### Work request
Lines from the one containing "c = a.cross(b)" through the end of the material below should be given again exactly, with no others.

### Dataset content
Content starts

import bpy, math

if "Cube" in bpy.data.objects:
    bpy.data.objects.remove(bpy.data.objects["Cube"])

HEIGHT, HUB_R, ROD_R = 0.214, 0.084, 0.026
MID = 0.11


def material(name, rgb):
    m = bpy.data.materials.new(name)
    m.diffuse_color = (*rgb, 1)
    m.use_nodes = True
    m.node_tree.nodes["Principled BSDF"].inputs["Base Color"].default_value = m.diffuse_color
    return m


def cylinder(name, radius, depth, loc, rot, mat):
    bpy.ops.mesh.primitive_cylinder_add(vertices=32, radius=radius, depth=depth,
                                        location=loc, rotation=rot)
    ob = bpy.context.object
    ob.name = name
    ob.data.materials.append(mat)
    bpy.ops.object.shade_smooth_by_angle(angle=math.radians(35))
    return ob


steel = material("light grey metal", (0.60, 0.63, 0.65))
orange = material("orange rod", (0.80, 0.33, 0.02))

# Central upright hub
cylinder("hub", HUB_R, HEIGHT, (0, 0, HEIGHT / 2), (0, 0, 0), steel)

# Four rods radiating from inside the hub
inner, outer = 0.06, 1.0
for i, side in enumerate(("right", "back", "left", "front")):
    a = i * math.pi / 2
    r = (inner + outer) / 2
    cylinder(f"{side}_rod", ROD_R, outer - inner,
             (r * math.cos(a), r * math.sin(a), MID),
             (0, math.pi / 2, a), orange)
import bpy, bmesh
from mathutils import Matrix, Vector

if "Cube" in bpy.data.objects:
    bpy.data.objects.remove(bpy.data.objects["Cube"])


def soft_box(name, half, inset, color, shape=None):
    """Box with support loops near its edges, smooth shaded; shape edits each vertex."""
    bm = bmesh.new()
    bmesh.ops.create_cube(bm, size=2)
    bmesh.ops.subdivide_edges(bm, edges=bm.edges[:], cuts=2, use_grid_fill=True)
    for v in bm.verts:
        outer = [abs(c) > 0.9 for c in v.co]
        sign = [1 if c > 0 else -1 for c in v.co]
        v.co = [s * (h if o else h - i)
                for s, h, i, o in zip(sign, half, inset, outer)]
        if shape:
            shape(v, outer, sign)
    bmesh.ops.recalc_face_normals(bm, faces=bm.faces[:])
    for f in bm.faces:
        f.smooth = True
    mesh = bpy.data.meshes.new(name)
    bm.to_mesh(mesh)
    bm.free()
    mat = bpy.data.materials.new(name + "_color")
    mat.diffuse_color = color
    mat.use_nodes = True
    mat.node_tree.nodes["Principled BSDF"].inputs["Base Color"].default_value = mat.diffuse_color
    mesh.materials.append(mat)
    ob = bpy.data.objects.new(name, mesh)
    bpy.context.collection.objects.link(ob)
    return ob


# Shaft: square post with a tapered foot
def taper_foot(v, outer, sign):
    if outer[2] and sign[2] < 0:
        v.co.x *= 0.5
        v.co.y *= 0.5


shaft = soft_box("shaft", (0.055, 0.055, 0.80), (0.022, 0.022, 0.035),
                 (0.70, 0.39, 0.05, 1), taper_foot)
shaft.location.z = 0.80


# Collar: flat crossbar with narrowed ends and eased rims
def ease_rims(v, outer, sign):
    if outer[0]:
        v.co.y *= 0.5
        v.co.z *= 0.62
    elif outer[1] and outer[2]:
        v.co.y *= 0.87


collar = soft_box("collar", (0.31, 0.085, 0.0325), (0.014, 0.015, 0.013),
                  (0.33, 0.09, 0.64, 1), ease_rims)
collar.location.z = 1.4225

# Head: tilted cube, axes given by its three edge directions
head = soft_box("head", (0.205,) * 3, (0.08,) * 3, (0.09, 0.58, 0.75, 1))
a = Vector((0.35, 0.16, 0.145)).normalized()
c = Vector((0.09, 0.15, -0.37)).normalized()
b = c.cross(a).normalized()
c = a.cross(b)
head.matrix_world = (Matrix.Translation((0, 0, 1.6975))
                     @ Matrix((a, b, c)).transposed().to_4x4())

Content ends

### Written answer
c = a.cross(b)
head.matrix_world = (Matrix.Translation((0, 0, 1.6975))
                     @ Matrix((a, b, c)).transposed().to_4x4())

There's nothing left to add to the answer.